My dad was a machinist by trade, but he would buy and sell used cars as a means of generating additional income. He had an eye for what a car could become. His motto was “pay attention to detail.” He told me, “To have a car gleaming and the interior sparkling, but to not clean the tires is like a man in a new suit who doesn’t polish his shoes.” My dad wasn’t well educated, but he was smart.
We’ve got to “pay attention to detail” as we walk as God’s son or daughter. What does that mean? It means if we look like, talk like, and live like the world, why would anyone desire our Savior? If the quality of our speech, work ethic, way we love our spouse and kids, and the habits of our lives don’t point people to Jesus, what will? If all we’re inviting others to do is come to Christ and be the same, of what eternal value is that?

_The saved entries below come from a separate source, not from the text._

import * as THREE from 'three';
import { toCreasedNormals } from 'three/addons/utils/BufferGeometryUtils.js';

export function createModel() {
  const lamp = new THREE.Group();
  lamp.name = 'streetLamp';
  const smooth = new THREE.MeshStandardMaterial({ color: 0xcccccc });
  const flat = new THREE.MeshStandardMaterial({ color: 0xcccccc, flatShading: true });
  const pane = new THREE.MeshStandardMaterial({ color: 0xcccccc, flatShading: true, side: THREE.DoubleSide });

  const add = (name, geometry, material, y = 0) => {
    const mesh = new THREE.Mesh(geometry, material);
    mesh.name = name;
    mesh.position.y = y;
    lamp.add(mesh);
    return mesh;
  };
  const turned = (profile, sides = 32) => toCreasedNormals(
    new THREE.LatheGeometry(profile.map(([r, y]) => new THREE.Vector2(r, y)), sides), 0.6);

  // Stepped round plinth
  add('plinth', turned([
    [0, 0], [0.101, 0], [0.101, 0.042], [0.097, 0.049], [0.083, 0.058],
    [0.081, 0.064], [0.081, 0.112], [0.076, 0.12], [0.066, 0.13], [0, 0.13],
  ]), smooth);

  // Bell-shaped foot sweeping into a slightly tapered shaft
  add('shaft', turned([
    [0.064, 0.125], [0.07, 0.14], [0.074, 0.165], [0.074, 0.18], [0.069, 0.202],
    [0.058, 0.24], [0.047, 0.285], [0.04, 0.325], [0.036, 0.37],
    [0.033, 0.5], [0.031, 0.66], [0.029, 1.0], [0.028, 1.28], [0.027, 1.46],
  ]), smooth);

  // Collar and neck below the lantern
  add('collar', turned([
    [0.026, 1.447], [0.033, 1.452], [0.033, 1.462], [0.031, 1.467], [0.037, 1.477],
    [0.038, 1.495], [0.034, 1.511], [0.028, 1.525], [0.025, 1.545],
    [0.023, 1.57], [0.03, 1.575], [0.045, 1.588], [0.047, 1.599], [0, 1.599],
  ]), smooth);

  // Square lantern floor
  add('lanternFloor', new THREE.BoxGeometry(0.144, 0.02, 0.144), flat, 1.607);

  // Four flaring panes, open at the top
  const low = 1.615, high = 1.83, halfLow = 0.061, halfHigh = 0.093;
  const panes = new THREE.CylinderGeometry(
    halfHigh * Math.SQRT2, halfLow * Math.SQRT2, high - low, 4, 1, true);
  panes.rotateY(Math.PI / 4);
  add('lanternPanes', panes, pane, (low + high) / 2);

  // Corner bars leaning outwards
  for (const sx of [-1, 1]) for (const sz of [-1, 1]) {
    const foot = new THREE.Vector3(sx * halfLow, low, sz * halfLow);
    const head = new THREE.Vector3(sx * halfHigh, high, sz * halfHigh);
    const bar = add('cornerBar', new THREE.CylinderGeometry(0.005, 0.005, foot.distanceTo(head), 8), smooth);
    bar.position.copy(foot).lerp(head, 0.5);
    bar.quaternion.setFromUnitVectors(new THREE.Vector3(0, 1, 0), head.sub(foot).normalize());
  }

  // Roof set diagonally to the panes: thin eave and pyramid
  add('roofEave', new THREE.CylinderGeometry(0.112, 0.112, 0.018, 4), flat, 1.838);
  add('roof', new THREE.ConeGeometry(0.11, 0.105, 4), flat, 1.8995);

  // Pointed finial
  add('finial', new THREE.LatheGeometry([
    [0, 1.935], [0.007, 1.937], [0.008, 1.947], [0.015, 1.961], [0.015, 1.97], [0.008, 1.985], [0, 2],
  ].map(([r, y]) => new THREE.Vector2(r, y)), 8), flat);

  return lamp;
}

For a person to claim to be a child of God but continue to live under the oppression of the evil one is a contradiction. I’m either free from the tyranny of sin or I’m not; I’m either liberated to walk closely with God or I’m not; I’m either focused on the things of God or I’m not. Yes, of course, there’s a period of “spiritual infancy” when we struggle to learn how to walk faithfully, but over time God will give us victory. There’s no room for habitual sin in the life of a child of God if we ever hope to be vessels through whom the Spirit can draw others to Him.
Verse 4 of John H. Sammis’ old hymn “Trust and Obey,” says: “But we never can prove the delights of His love until all on the altar we lay; for the favor He shows and the joy He bestows are for them who will trust and obey.”
If there’s no dependence upon our Father, realizing apart from Him we can do nothing; if there’s no desire to know Him more intimately, ever seeking to grow in our likeness of Him; if there’s no hunger for His Word (the Bible) and prayer (conversation with Him); if there’s no enthusiasm in loving and serving in and with His family, His Body, His Church; and if there’s no expectation that He’s going to use us in practical and even miraculous ways, what point is there in professing to be His child?
I don’t know about you, but I’m tired of being average, just getting by, simply living a safe, but ineffective and fruitless life. I want the light of Jesus to shine brightly in and through me as long as I have breath. Then I want to hit the proverbial ground running when I get to heaven, joining my brothers and sisters in praising and serving our Heavenly Father throughout all eternity, for no other reason than He’s our Dad, He loves us, and we love Him. That’s just what children of God do!
Blessings, Ed 😊
One thought on “Who Are the Children of God?”
I just found out about HEk236, I think that’s what it’s called. I am appalled at this horrendous thing. Abortion is horrible in itself, I survived it twice in the 70’s. I thought, “It couldn’t be bad because it’s legal”. I was foolish and messed up on drugs and alcohol. Later, I had an experience with God and He’s been helping me ever since. It still hurts though. I still wonder about the 2 babbles and I still cry. For the babies and for me because I was so very blind in many ways. It’s taken me years to get this far. I am now 65. I’ve been awake for about 10 years now and the Father has shown me many lies that I believed. My life and self perception has grown for the better now that I am committed to God, the Father and His Son. Thank you for your work and I will be praying for you all who are standing in the gap against this outright atrocity called abortion. God bless.